*** Opening of Input data ***

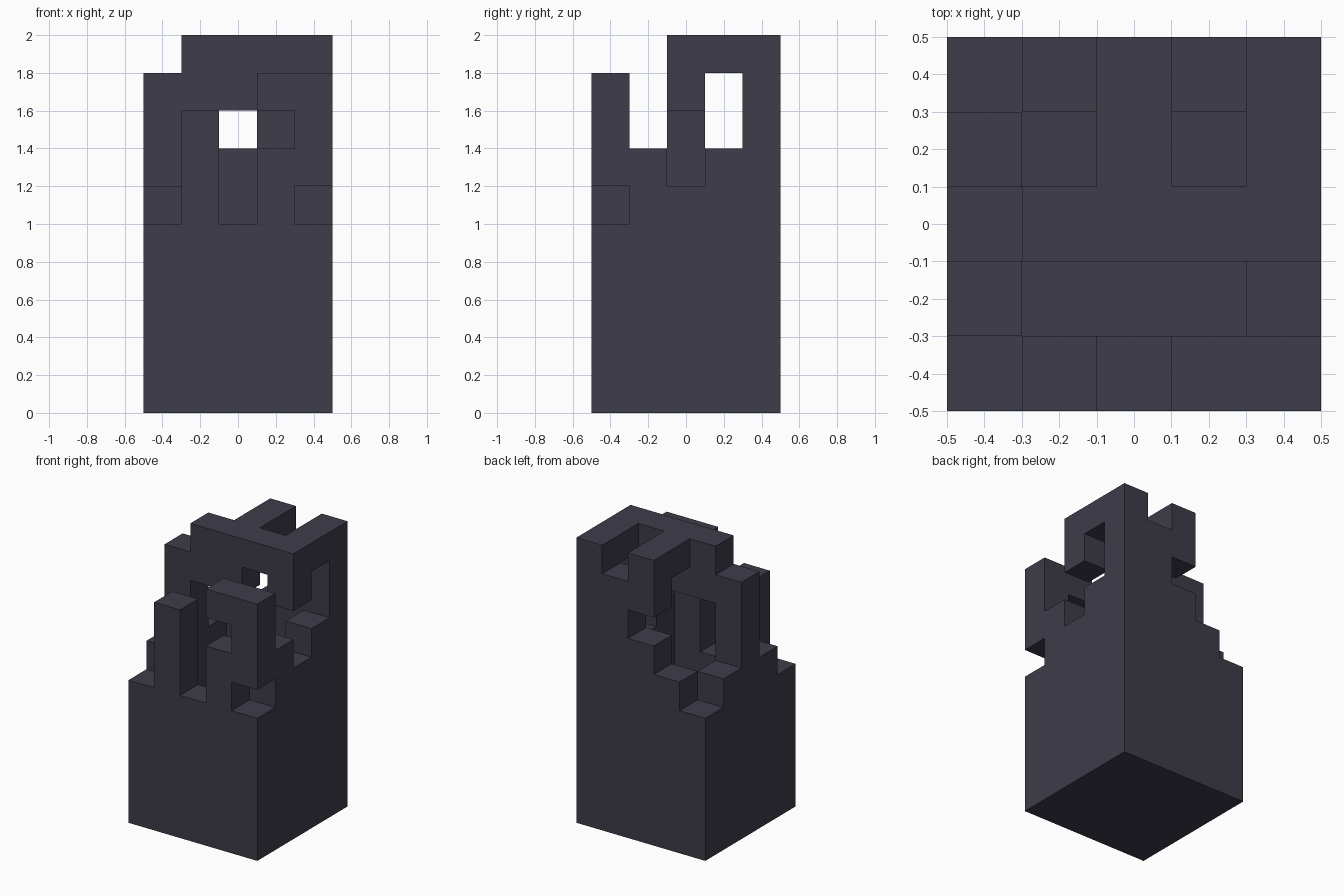
import bpy
import bmesh
from mathutils import Vector

cube = bpy.data.objects.get("Cube")
if cube:
    bpy.data.objects.remove(cube, do_unlink=True)

CELL = 0.2
SIDE = 5      # blocks along each side
RIM = 5       # height in blocks of the intact walls

# Dark stone
stone = bpy.data.materials.new("dark_slate")
stone.use_nodes = True
colour = (0.048, 0.045, 0.068, 1)
stone.diffuse_color = colour
stone.node_tree.nodes["Principled BSDF"].inputs["Base Color"].default_value = colour

blocks = set()


def stack(x, y, *levels):
    """Put blocks on one cell of the plan at the given levels."""
    blocks.update((x, y, z) for z in levels)


# Intact hollow shaft with a closed floor
for x in range(SIDE):
    for y in range(SIDE):
        wall = x in (0, SIDE - 1) or y in (0, SIDE - 1)
        stack(x, y, *range(RIM if wall else 1))

# Broken front wall: a pillar and a hooked fragment
stack(1, 0, 5, 6, 7)
stack(3, 0, 5, 6, 8)
stack(4, 0, 6, 7, 8)

# Broken wall on the -x side
stack(0, 1, 5)
stack(0, 2, 5, 6, 7, 8)
stack(0, 3, 5)

# Broken wall on the +x side, with its two openings
stack(4, 1, 5, 6)
stack(4, 2, 5, 8, 9)
stack(4, 3, 5, 6, 9)
stack(4, 4, 5, 6, 7, 8, 9)

# Broken back wall
stack(1, 4, 5)
stack(2, 4, 5, 6, 8, 9)
stack(3, 4, 5, 6, 7, 8)

# Roof beams
stack(1, 2, 8, 9)
stack(2, 2, 8, 9)
stack(3, 2, 9)
stack(2, 3, 9)

# Skin only the exposed sides of the blocks
bm = bmesh.new()
corners = {}


def corner(p):
    key = tuple(round(c) for c in p)
    if key not in corners:
        x, y, z = key
        corners[key] = bm.verts.new(((x - SIDE / 2) * CELL, (y - SIDE / 2) * CELL, z * CELL))
    return corners[key]


for block in sorted(blocks):
    centre = Vector(block) + Vector((0.5, 0.5, 0.5))
    for axis in range(3):
        for sign in (-1, 1):
            n = Vector((0, 0, 0))
            n[axis] = sign
            if tuple(round(c) for c in Vector(block) + n) in blocks:
                continue
            u = Vector((0, 0, 0))
            u[(axis + 1) % 3] = 0.5
            v = n.cross(u)
            mid = centre + n / 2
            bm.faces.new([corner(p) for p in (mid - u - v, mid + u - v, mid + u + v, mid - u + v)])

mesh = bpy.data.meshes.new("ruined_tower")
bm.to_mesh(mesh)
bm.free()
mesh.materials.append(stone)
tower = bpy.data.objects.new("ruined_tower", mesh)
bpy.context.collection.objects.link(tower)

*** Close of Input data ***

Exercise requirements: In the data above, find each line that uses the string "objects". Copy it.

Answer to this exercise:
cube = bpy.data.objects.get("Cube")
    bpy.data.objects.remove(cube, do_unlink=True)
tower = bpy.data.objects.new("ruined_tower", mesh)
bpy.context.collection.objects.link(tower)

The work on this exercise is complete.